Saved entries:
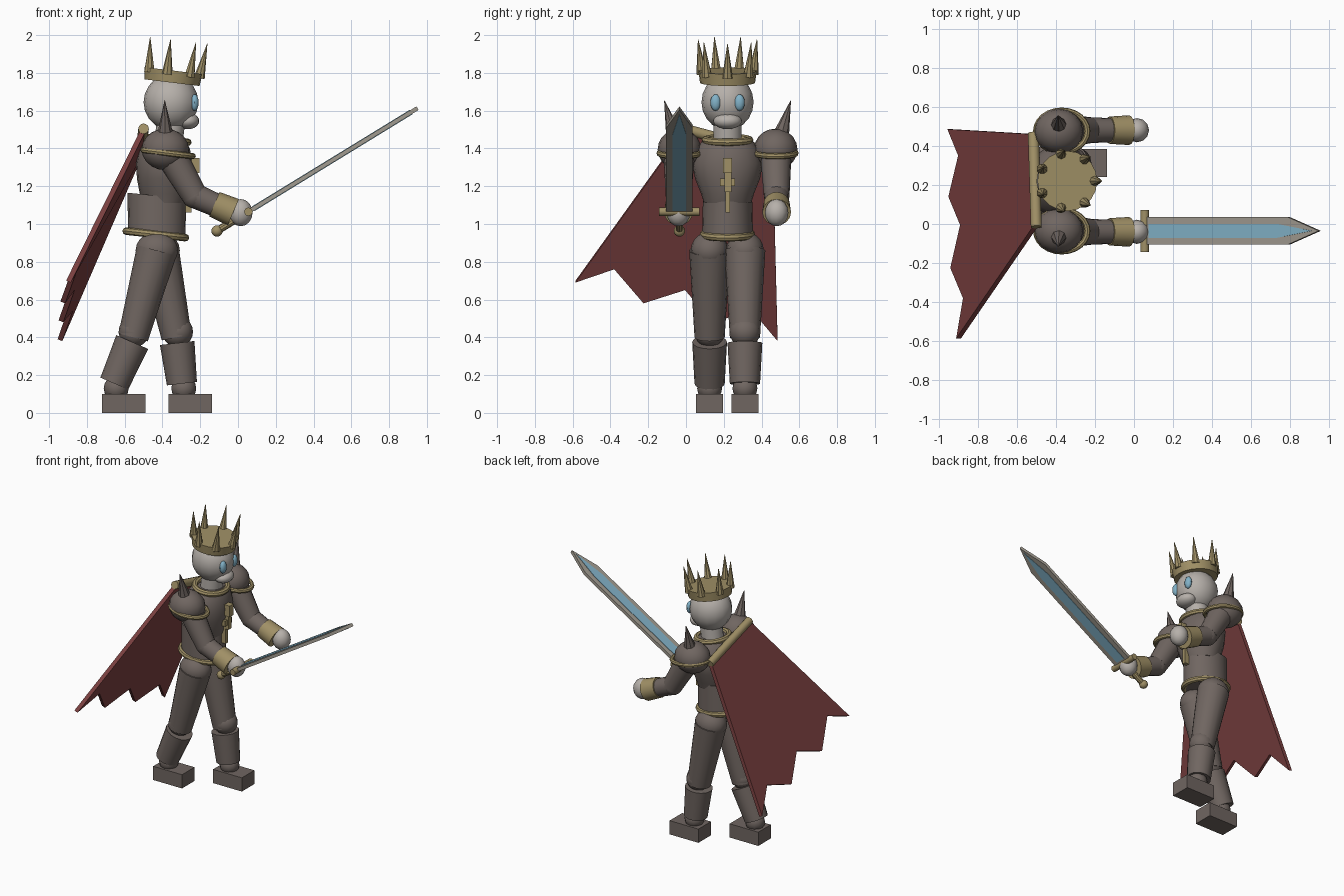
import bpy, bmesh, math
from mathutils import Vector, Matrix

if "Cube" in bpy.data.objects:
    bpy.data.objects.remove(bpy.data.objects["Cube"])


def mat(name, rgb):
    m = bpy.data.materials.new(name)
    lin = [((c / 255 + 0.055) / 1.055) ** 2.4 for c in rgb]
    m.diffuse_color = (*lin, 1)
    m.use_nodes = True
    m.node_tree.nodes["Principled BSDF"].inputs["Base Color"].default_value = m.diffuse_color
    return m


ARMOR = mat("dark_armor", (112, 102, 97))
GOLD = mat("dull_gold", (160, 144, 102))
PALE = mat("pale_stone", (182, 176, 170))
RED = mat("cape_red", (126, 66, 66))
BLUE = mat("ice_blue", (130, 178, 200))
STEEL = mat("blade_steel", (160, 154, 143))
MID = 0.22                                   # the body's centre plane in y


def finish(name, bm, m):
    bmesh.ops.recalc_face_normals(bm, faces=bm.faces)
    me = bpy.data.meshes.new(name)
    bm.to_mesh(me)
    bm.free()
    me.materials.append(m)
    ob = bpy.data.objects.new(name, me)
    bpy.context.collection.objects.link(ob)
    return ob


def tube(name, a, b, r0, r1, m, seg=16):
    a, b = Vector(a), Vector(b)
    d = b - a
    M = Matrix.Translation((a + b) / 2) @ d.to_track_quat('Z', 'Y').to_matrix().to_4x4()
    bm = bmesh.new()
    bmesh.ops.create_cone(bm, cap_ends=True, segments=seg, radius1=r0, radius2=r1,
                          depth=d.length, matrix=M)
    return finish(name, bm, m)


def ball(name, c, r, m, seg=16, rings=10):
    r = r if isinstance(r, tuple) else (r, r, r)
    bm = bmesh.new()
    bmesh.ops.create_uvsphere(bm, u_segments=seg, v_segments=rings, radius=1,
                              matrix=Matrix.Translation(c) @ Matrix.Diagonal((*r, 1)))
    return finish(name, bm, m)


def box(name, lo, hi, m):
    lo, hi = Vector(lo), Vector(hi)
    bm = bmesh.new()
    bmesh.ops.create_cube(bm, size=1, matrix=Matrix.Translation((lo + hi) / 2)
                          @ Matrix.Diagonal((*(hi - lo), 1)))
    return finish(name, bm, m)


def loft(name, rings, m, seg=20):
    # stacked ellipses: (centre x, z, radius x, radius y, tilt)
    bm = bmesh.new()
    loops = []
    for cx, z, rx, ry, tilt in rings:
        loops.append([bm.verts.new((cx + rx * math.cos(t), MID + ry * math.sin(t),
                                    z - tilt * rx * math.cos(t)))
                      for t in (2 * math.pi * i / seg for i in range(seg))])
    for p, q in zip(loops, loops[1:]):
        for i in range(seg):
            bm.faces.new((p[i], p[(i + 1) % seg], q[(i + 1) % seg], q[i]))
    bm.faces.new(loops[0])
    bm.faces.new(loops[-1])
    return finish(name, bm, m)


def hoop(name, c, rx, ry, minor, m, tilt=0.0):
    bpy.ops.mesh.primitive_torus_add(major_radius=1, minor_radius=minor / rx, location=c,
                                     rotation=(0, tilt, 0), major_segments=24, minor_segments=8)
    ob = bpy.context.object
    ob.name = name
    ob.scale = (rx, ry, rx)
    ob.data.materials.append(m)
    return ob


def prism(name, pts, offset, m):
    # flat outline thickened by an offset vector
    bm = bmesh.new()
    f = bm.faces.new([bm.verts.new(p) for p in pts])
    g = bmesh.ops.extrude_face_region(bm, geom=[f])
    bmesh.ops.translate(bm, vec=offset, verts=[v for v in g['geom'] if isinstance(v, bmesh.types.BMVert)])
    return finish(name, bm, m)


# Torso, waist, belt and collar
loft("chest", [(-.39, 1.11, .11, .125, 0), (-.39, 1.16, .13, .14, 0), (-.39, 1.24, .145, .172, 0),
               (-.39, 1.32, .15, .186, 0), (-.39, 1.40, .135, .165, 0), (-.385, 1.45, .10, .125, 0)], ARMOR)
loft("waist", [(-.43, .93, .152, .135, .1), (-.43, 1.15, .155, .13, .1)], ARMOR)
hoop("belt", (-.435, .945, .158, ), .158, .13, .02, GOLD, .11).location = (-.435, MID, .945)
hoop("collar", (-.37, MID, 1.445), .105, .115, .02, GOLD, .12)
tube("neck", (-.37, MID, 1.42), (-.355, MID, 1.54), .075, .075, PALE)

# Chest emblem
box("emblem_top", (-.30, .196, 1.27), (-.205, .243, 1.35), GOLD)
box("emblem_middle", (-.30, .205, 1.17), (-.22, .24, 1.27), GOLD)
box("emblem_bar", (-.30, .18, 1.20), (-.23, .26, 1.24), GOLD)
box("emblem_bottom", (-.30, .208, 1.06), (-.245, .233, 1.17), GOLD)

# Head, muzzle, eyes
ball("head", (-.355, MID, 1.645), (.145, .138, .148), PALE)
ball("muzzle", (-.265, MID, 1.545), (.06, .075, .043), PALE)
for s, side in ((-1, "right"), (1, "left")):
    ball(side + "_eye", (-.23, MID + s * .063, 1.643), (.022, .028, .044), BLUE, 12, 8)

# Crown with seven spikes, tipped slightly forward
tilt = Matrix.Translation((-.345, MID, 1.78)) @ Matrix.Rotation(.12, 4, 'Y')
tube("crown_band", tilt @ Vector((0, 0, -.032)), tilt @ Vector((0, 0, .032)), .146, .154, GOLD, 20)
for i in range(7):
    t = 2 * math.pi * i / 7
    u = Vector((math.cos(t), math.sin(t), 0))
    tube(f"crown_spike_{i}", tilt @ (u * .140 + Vector((0, 0, .01))),
         tilt @ (u * .160 + Vector((0, 0, .195))), .029, .001, GOLD, 8)

# Arms with pauldrons
for s, side in ((-1, "right"), (1, "left")):
    y, ye = MID + s * .255, MID + s * .26
    ball(side + "_pauldron", (-.385, y, 1.395), (.125, .115, .11), ARMOR)
    hoop(side + "_pauldron_trim", (-.37, y, 1.375), .132, .108, .016, GOLD, .12)
    tube(side + "_shoulder_spike", (-.385, MID + s * .28, 1.46), (-.388, MID + s * .335, 1.655),
         .046, .001, ARMOR, 8)
    tube(side + "_upper_arm", (-.375, y, 1.40), (-.23, ye, 1.15), .085, .068, ARMOR)
    ball(side + "_elbow", (-.23, ye, 1.15), .068, ARMOR)
    tube(side + "_forearm", (-.23, ye, 1.15), (-.06, ye, 1.075), .066, .06, ARMOR)
    tube(side + "_cuff", (-.125, ye, 1.105), (-.025, ye, 1.062), .07, .076, GOLD)
    ball(side + "_hand", (.015, ye, 1.06), (.062, .062, .072), PALE, 12, 8)

# Legs in stride: right leg back, left leg forward
for side, y, hip, knee, top, low, foot in (
        ("right", .125, (-.43, .86), (-.555, .40), (-.56, .375), (-.655, .155), -.605),
        ("left", .312, (-.42, .86), (-.325, .40), (-.322, .37), (-.297, .155), -.253)):
    P = lambda p: (p[0], y, p[1])
    ball(side + "_hip", P(hip), (.112, .1, .1), ARMOR)
    tube(side + "_thigh", P(hip), P(knee), .108, .08, ARMOR)
    ball(side + "_knee", P((knee[0] + .005, knee[1] + .03)), .082, ARMOR)
    tube(side + "_shin_guard", P(low), P(top), .08, .092, ARMOR)
    ball(side + "_ankle", P((low[0] + .01, .13)), .066, ARMOR, 12, 8)
    box(side + "_foot", (foot - .116, y - .072, 0), (foot + .116, y + .072, .1), ARMOR)

# Cape with a ragged hem, hung from a slanted bar
hem = [(-.955, .485, .39), (-.90, .35, .55), (-.95, .14, .49), (-.89, -.005, .66),
       (-.94, -.225, .59), (-.875, -.38, .77), (-.91, -.585, .70)]
prism("cape", [(-.515, -.01, 1.50)] + [(-.53, .46, 1.375)] + hem, (.025, 0, -.01), RED)
tube("cape_bar", (-.50, -.015, 1.505), (-.515, .465, 1.375), .028, .028, GOLD, 12)

# Sword, laid along its own axis from the pommel
Y = -.035
D = Vector((.89, 0, .545)).normalized()
N = Vector((-D.z, 0, D.x))
guard = Vector((.055, Y, 1.065))


def blade_pt(l, w, h=0.0):
    return guard + D * l + Vector((0, w, 0)) + N * h


def outline(l0, l1, l2, w, h):
    return [blade_pt(l0, -w, h), blade_pt(l1, -w, h), blade_pt(l2, 0, h),
            blade_pt(l1, w, h), blade_pt(l0, w, h)]


prism("blade", outline(0, .865, 1.05, .07, -.011), N * .022, STEEL)
for h, side in ((.011, "upper"), (-.014, "lower")):
    prism("blade_inlay_" + side, outline(.03, .80, 1.01, .036, h), N * .003, BLUE)
tube("sword_guard", guard + Vector((0, -.107, 0)), guard + Vector((0, .107, 0)), .022, .022, GOLD, 12)
tube("sword_grip", blade_pt(-.19, 0), blade_pt(0, 0), .02, .02, GOLD, 10)
ball("sword_pommel", blade_pt(-.195, 0), .03, GOLD, 12, 8)

# Smooth rounded parts, keep hard edges
bpy.ops.object.select_all(action='SELECT')
bpy.context.view_layer.objects.active = bpy.data.objects["head"]
bpy.ops.object.shade_smooth_by_angle(angle=math.radians(35))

TASK >>
Above are the records; from them, give again exactly the lines from the one containing "# Crown with" through the one containing "1.375), .132, .108, .016, GOLD, .12)", both included.

REPLY >>
# Crown with seven spikes, tipped slightly forward
tilt = Matrix.Translation((-.345, MID, 1.78)) @ Matrix.Rotation(.12, 4, 'Y')
tube("crown_band", tilt @ Vector((0, 0, -.032)), tilt @ Vector((0, 0, .032)), .146, .154, GOLD, 20)
for i in range(7):
    t = 2 * math.pi * i / 7
    u = Vector((math.cos(t), math.sin(t), 0))
    tube(f"crown_spike_{i}", tilt @ (u * .140 + Vector((0, 0, .01))),
         tilt @ (u * .160 + Vector((0, 0, .195))), .029, .001, GOLD, 8)

# Arms with pauldrons
for s, side in ((-1, "right"), (1, "left")):
    y, ye = MID + s * .255, MID + s * .26
    ball(side + "_pauldron", (-.385, y, 1.395), (.125, .115, .11), ARMOR)
    hoop(side + "_pauldron_trim", (-.37, y, 1.375), .132, .108, .016, GOLD, .12)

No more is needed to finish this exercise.